Am I immutable yet? Uhm, hrm, not quite.
What can fail? download, configure, also, download half of the internet (and not necessarily the good parts), tight grip on versions
Step 3: Isolate from the Framework
- Frameworks change a bit more often
- Again, you don’t always want to move forward
- Usually have more security issues (26 Python CVEs vs 48 Django CVEs)
- Starts to fight back on being made immutable (primarily in the separation between app code and framework)
Am I immutable yet? Getting close! Hard to distinguish now.
What can fail? Often is slow, can run out of disk, frequently requires IO-intensive processes
Step 4: Immutability achieved!
- This is what most immutable services will look like
- You don’t need to re-build your service from scratch to get here, but it might take some extra effort to make sure it’s only writing in specific places
- Allows you to use auto-scale solutions
Am I immutable yet? YES! WINNER!
What can fail? Can’t always be accessed concurrently, race condition with service start up

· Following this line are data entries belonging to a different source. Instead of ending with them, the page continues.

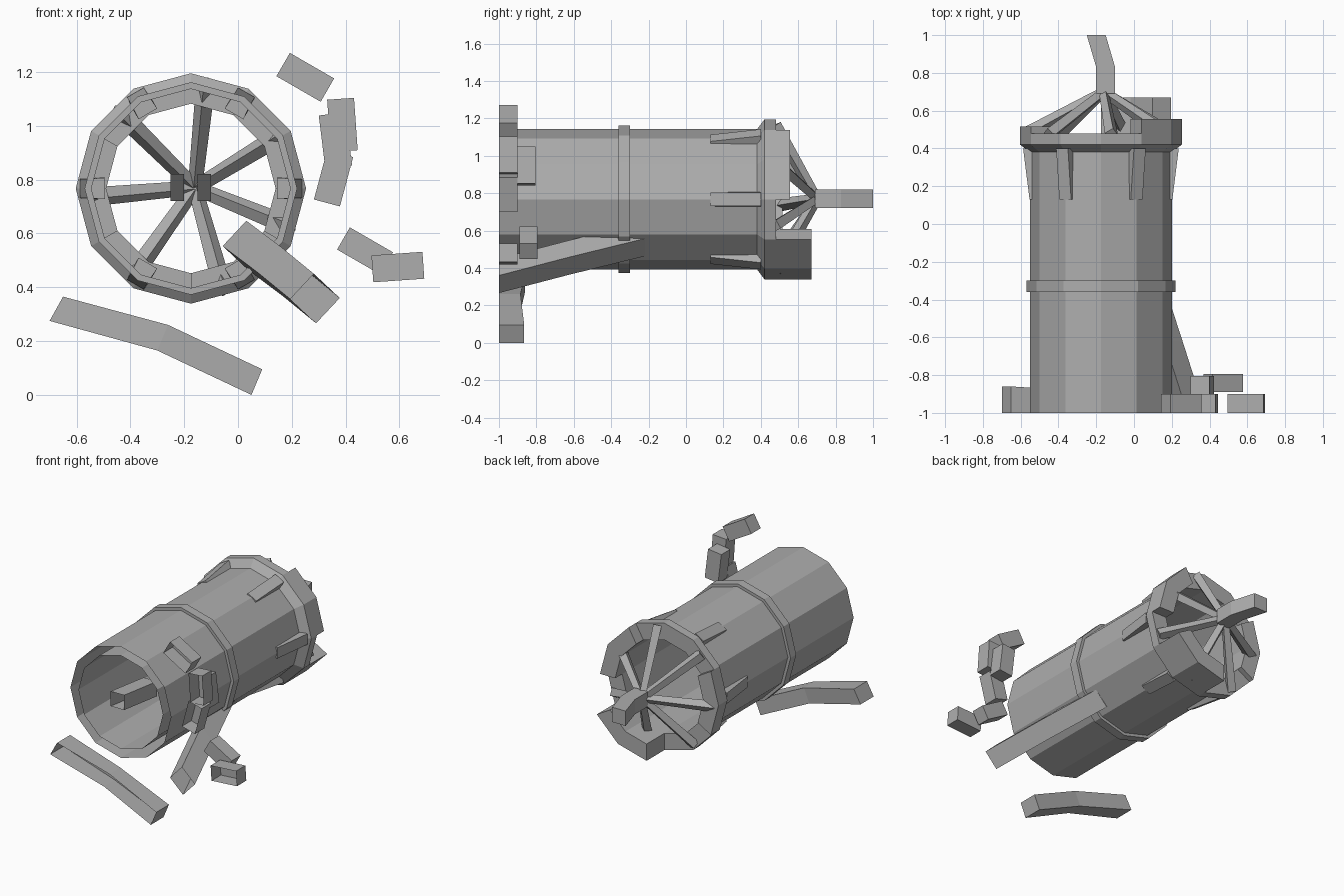
import bpy, bmesh
from math import sin, cos, radians
from mathutils import Vector

if "Cube" in bpy.data.objects:
    bpy.data.objects.remove(bpy.data.objects["Cube"])

CX, CZ = -0.175, 0.767      # axis of the barrel, running along y

# mid-grey used on every part
grey = bpy.data.materials.new("mid_grey")
grey.diffuse_color = (0.42, 0.42, 0.42, 1)
grey.use_nodes = True
grey.node_tree.nodes["Principled BSDF"].inputs["Base Color"].default_value = grey.diffuse_color


def loft(name, rings, closed_section=True, closed_path=False, cap_first=True, cap_last=True):
    """Skin faces through a row of equal-length point rings."""
    bm = bmesh.new()
    vs = [[bm.verts.new(p) for p in r] for r in rings]
    n, m = len(vs), len(vs[0])
    for i in range(n if closed_path else n - 1):
        a, b = vs[i], vs[(i + 1) % n]
        for j in range(m if closed_section else m - 1):
            k = (j + 1) % m
            bm.faces.new((a[j], a[k], b[k], b[j]))
    if closed_section and not closed_path:
        if cap_first:
            bm.faces.new(vs[0])
        if cap_last:
            bm.faces.new(vs[-1])
    bmesh.ops.recalc_face_normals(bm, faces=bm.faces)
    me = bpy.data.meshes.new(name)
    bm.to_mesh(me)
    bm.free()
    me.materials.append(grey)
    ob = bpy.data.objects.new(name, me)
    bpy.context.collection.objects.link(ob)
    return ob


def polar(r, y, deg):
    a = radians(deg)
    return Vector((CX + r * cos(a), y, CZ + r * sin(a)))


def lathe(name, profile, closed):
    return loft(name, [[polar(r, y, 30 * i) for r, y in profile] for i in range(12)],
                closed_section=closed, closed_path=True)


def slab(name, outline, y0, y1):
    """Front-view outline pushed back along y, left open at the cut front."""
    return loft(name, [[(x, y, z) for x, z in outline] for y in (y0, y1)],
                cap_first=y0 > -0.99)


def tilted_box(cx, cz, w, h, deg):
    a = radians(deg)
    return [(cx + u * cos(a) - v * sin(a), cz + u * sin(a) + v * cos(a))
            for u, v in ((-w / 2, -h / 2), (w / 2, -h / 2), (w / 2, h / 2), (-w / 2, h / 2))]


SQUARE = ((-1, -1), (1, -1), (1, 1), (-1, 1))

# double-walled barrel, open at the front, with flared collar at the back
lathe("barrel", [(0.375, -1), (0.375, 0.38), (0.428, 0.42), (0.428, 0.48),
                 (0.315, 0.48), (0.315, -1)], False)
lathe("barrel_band", [(0.37, -0.36), (0.395, -0.36), (0.395, -0.30), (0.37, -0.30)], True)

# raised collar sections of different depths
for name, start, end, back in (("collar_block_upper", 0, 60, 0.555),
                               ("collar_block_lower", -90, -30, 0.67),
                               ("collar_block_side", 150, 210, 0.515)):
    loft(name, [[polar(r, y, d) for r, y in ((0.315, 0.47), (0.428, 0.47),
                                             (0.428, back), (0.315, back))]
                for d in range(start, end + 1, 30)])

# six sloping clips that pass through the outer wall
for i in range(6):
    d = radians(60 * i)
    t = Vector((-sin(d), 0, cos(d))) * 0.04
    rings = []
    for y, r0, r1 in ((0.13, 0.32, 0.378), (0.40, 0.355, 0.412)):
        a, b = polar(r0, y, 60 * i), polar(r1, y, 60 * i)
        rings.append([a - t, b - t * 0.9, b + t * 0.9, a + t])
    loft("clip", rings)

# seven slightly rolled spokes meeting at a point behind the collar
apex = Vector((-0.16, 0.70, 0.77))
for i in range(7):
    start = polar(0.40, 0.475, 82 + i * 360 / 7)
    axis = (apex - start).normalized()
    side = axis.cross(Vector((0, 1, 0))).normalized()
    up = side.cross(axis)
    side, up = (side * cos(0.6) + up * sin(0.6)), (up * cos(0.6) - side * sin(0.6))
    loft("spoke", [[p + side * u * w + up * v * w for u, v in SQUARE]
                   for p, w in ((start, 0.026), (apex, 0.019))])

# bent square bars on the axis: tail at the back, cut stub at the front
for name, path in (("tail_bar", ((-0.15, 0.69), (-0.15, 0.83), (-0.20, 1.0))),
                   ("front_stub", ((-0.20, -1.0), (-0.15, -0.72)))):
    loft(name, [[(x + u * 0.05, y, 0.77 + v * 0.05) for u, v in SQUARE] for x, y in path],
         cap_first=False, cap_last=name == "tail_bar")

# long strut along the lower right of the barrel, open at the cut front
along, across = Vector((0.048, 0, -0.045)), Vector((0.044, 0, 0.047))
loft("side_strut", [[Vector(p) + along * u + across * v for u, v in SQUARE]
                    for p in ((0.035, -0.22, 0.555), (0.165, -0.62, 0.457),
                              (0.286, -1.0, 0.358))],
     cap_last=False)

# bent lower strip, open along the cut front
strip = [(-0.70, 0.275, -0.65, 0.365, -0.86), (-0.30, 0.165, -0.26, 0.26, -0.885),
         (0.05, 0.0, 0.09, 0.095, -0.865)]
loft("lower_strip", [[(x0, -1, z0), (x0, y, z0), (x1, y, z1), (x1, -1, z1)]
                     for x0, z0, x1, z1, y in strip], closed_section=False)
for x0, z0, x1, z1, y in (strip[0], strip[-1]):
    loft("lower_strip_end", [[(x0, -1, z0), (x0, y, z0)], [(x1, -1, z1), (x1, y, z1)]],
         closed_section=False)

# loose chain of short blocks on the right
for i, (x, z, w, h, deg, y0, y1) in enumerate((
        (0.25, 1.18, 0.19, 0.10, -30, -1.0, -0.90),
        (0.388, 1.003, 0.10, 0.195, 4, -1.0, -0.90),
        (0.362, 0.945, 0.10, 0.20, 7, -0.90, -0.805),
        (0.355, 0.805, 0.10, 0.19, -15, -1.0, -0.90),
        (0.472, 0.535, 0.185, 0.095, -30, -0.89, -0.795),
        (0.594, 0.475, 0.19, 0.10, 4, -1.0, -0.90))):
    slab("chain_block_%d" % (i + 1), tilted_box(x, z, w, h, deg), y0, y1)
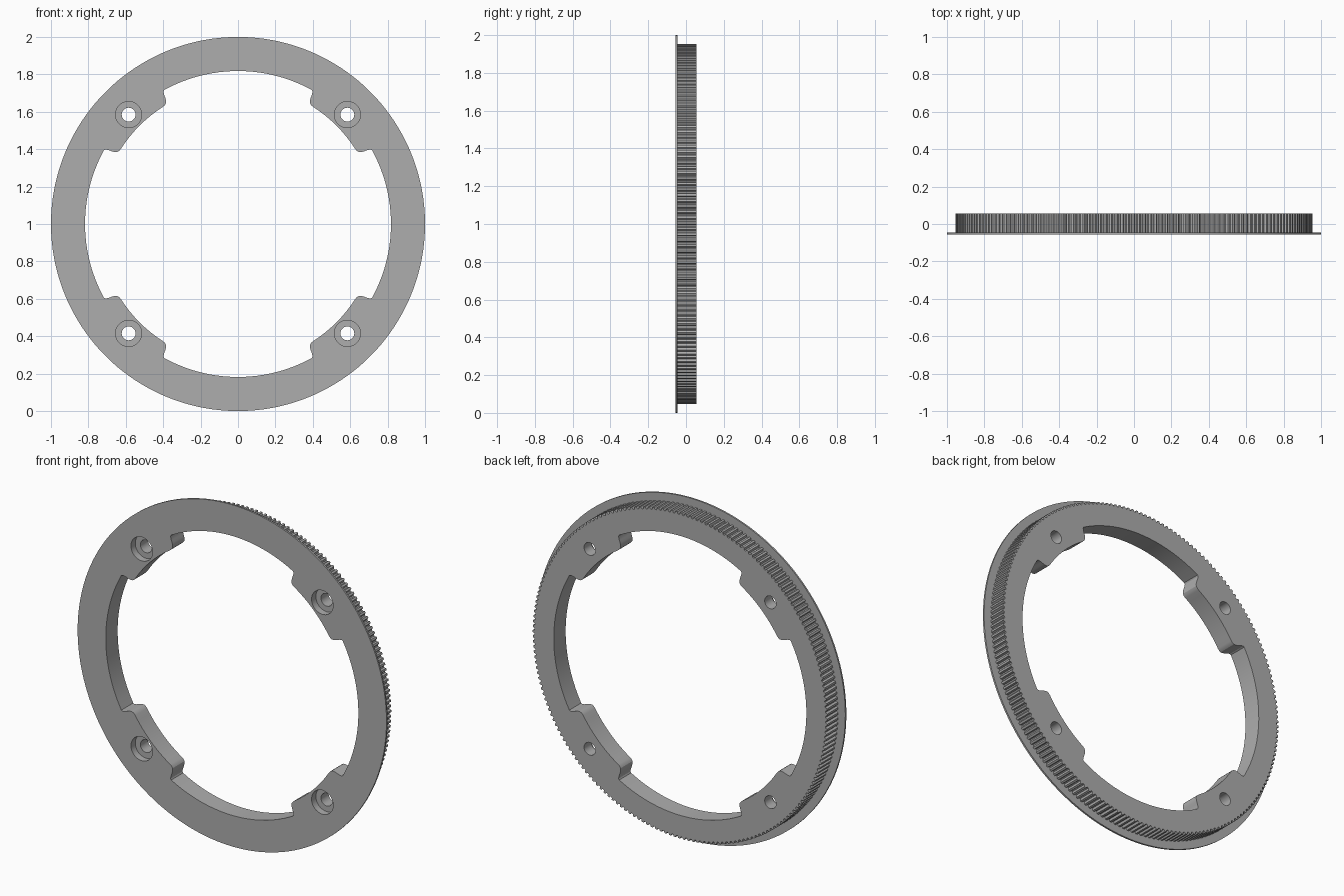
import bpy, bmesh
from math import cos, sin, pi, radians

cube = bpy.data.objects.get("Cube")
if cube:
    bpy.data.objects.remove(cube)

FRONT, FLANGE_BACK, POCKET, BACK = -0.055, -0.045, -0.015, 0.055
TEETH = 200
BOLT_R = 0.827
DIAGONALS = [radians(45 + 90 * i) for i in range(4)]


def polar(r, a, cx=0.0, cz=1.0):
    return (cx + r * cos(a), cz + r * sin(a))


def circle(r, n, cx=0.0, cz=1.0):
    return [polar(r, 2 * pi * i / n, cx, cz) for i in range(n)]


# Toothed rim: flat tips with rounded grooves between them
tooth = [(0.0, 0.954), (0.38, 0.954), (0.45, 0.947), (0.57, 0.942),
         (0.81, 0.942), (0.93, 0.947)]
rim = [polar(r, 2 * pi * (i + f) / TEETH) for i in range(TEETH) for f, r in tooth]

# Inner edge: round opening with four rounded mounting tabs
tab_side = [(16.2, 0.818), (15.7, 0.813), (15.4, 0.803), (15.2, 0.79),
            (15.0, 0.775), (14.7, 0.762), (14.2, 0.752), (13.4, 0.746),
            (12.4, 0.744)]
inner = []
for d in DIAGONALS:
    inner += [polar(r, d - radians(a)) for a, r in tab_side]
    inner += [polar(0.744, d + radians(a)) for a in range(-10, 11, 2)]
    inner += [polar(r, d + radians(a)) for a, r in reversed(tab_side)]
    inner += [polar(0.818, d + radians(a)) for a in range(19, 73, 3)]

bm = bmesh.new()


def loop(points, y):
    verts = [bm.verts.new((x, y, z)) for x, z in points]
    for i, v in enumerate(verts):
        bm.edges.new((v, verts[i - 1]))
    return verts


def wall(a, b):
    for i in range(len(a)):
        bm.faces.new((a[i - 1], a[i], b[i], b[i - 1]))


def cap(loops):
    edges = [bm.edges.get((l[i - 1], l[i])) for l in loops for i in range(len(l))]
    bmesh.ops.triangle_fill(bm, use_beauty=True, use_dissolve=False, edges=edges)


# Cross-section outlines at each depth
edge_front, edge_back = (loop(circle(1.0, 180), y) for y in (FRONT, FLANGE_BACK))
rim_front, rim_back = (loop(rim, y) for y in (FLANGE_BACK, BACK))
inner_front, inner_back = (loop(inner, y) for y in (FRONT, BACK))
pockets, holes, floors = [], [], []
for d in DIAGONALS:
    cx, cz = polar(BOLT_R, d)
    pocket, hole = circle(0.07, 40, cx, cz), circle(0.037, 40, cx, cz)
    p0, p1 = loop(pocket, FRONT), loop(pocket, POCKET)
    h0, h1 = loop(hole, POCKET), loop(hole, BACK)
    pockets.append(p0)
    holes.append(h1)
    floors.append((p1, h0))
    wall(p0, p1)
    wall(h0, h1)

# Flat faces: front, back, flange shoulder and bolt pocket floors
cap([edge_front, inner_front] + pockets)
cap([rim_back, inner_back] + holes)
cap([edge_back, rim_front])
for p, h in floors:
    wall(p, h)

# Side walls: flange edge, teeth and inner opening
wall(edge_front, edge_back)
wall(rim_front, rim_back)
wall(inner_front, inner_back)
bmesh.ops.recalc_face_normals(bm, faces=bm.faces)

mesh = bpy.data.meshes.new("toothed_ring")
bm.to_mesh(mesh)
bm.free()
ring = bpy.data.objects.new("toothed_ring", mesh)
bpy.context.collection.objects.link(ring)

grey = bpy.data.materials.new("plain grey")
grey.use_nodes = True
colour = (0.42, 0.42, 0.42, 1.0)
grey.diffuse_color = colour
for node in grey.node_tree.nodes:
    if node.type == 'BSDF_PRINCIPLED':
        node.inputs["Base Color"].default_value = colour
mesh.materials.append(grey)

bpy.ops.object.select_all(action='DESELECT')
ring.select_set(True)
bpy.context.view_layer.objects.active = ring
bpy.ops.object.shade_smooth_by_angle(angle=radians(25))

Step 5: Immutable + stateless
- Read-only data like static websites (no runtime in production)
- Workers that process data & farm out to a queue (same runtime, no local state)
Am I immutable yet? Super immutable, you can never be changed again
The immutable ladder
What your development-to-production cycle looks like
Why climb the ladder?
- The higher in the immutable ladder, the less risk of failure to bring up an instance
- Clouds are meant to be even less reliable than data centers, so you want to optimise for your instances disappearing as soon as you can
- The more you scale, the more these investments pay off
- Reduces distances between dev & ops, making DevOps practices cheaper
- Move as much as you can to pre-deployment (image bake stage), including configuration management systems
What comes after you’ve climbed the ladder?
- Move logs out, have something to consume them
- Deployment technologies to help kill and bring up new cattle
- Looking back down, it doesn’t seem much more of a climb than traditional web service deployments, it just took a different mindset to get there
What Bitnami is doing to make it easy to embrace the future
- Working to configure popular web frameworks with smart defaults that lead naturally to building immutable services
- Building containers and cloud images in a consistent way, to make it easy to transition from development to production
- Writing and maintaining documentation on best practices on how to start a new project to make it easy to deploy immutably
- Other products to be announced ;-)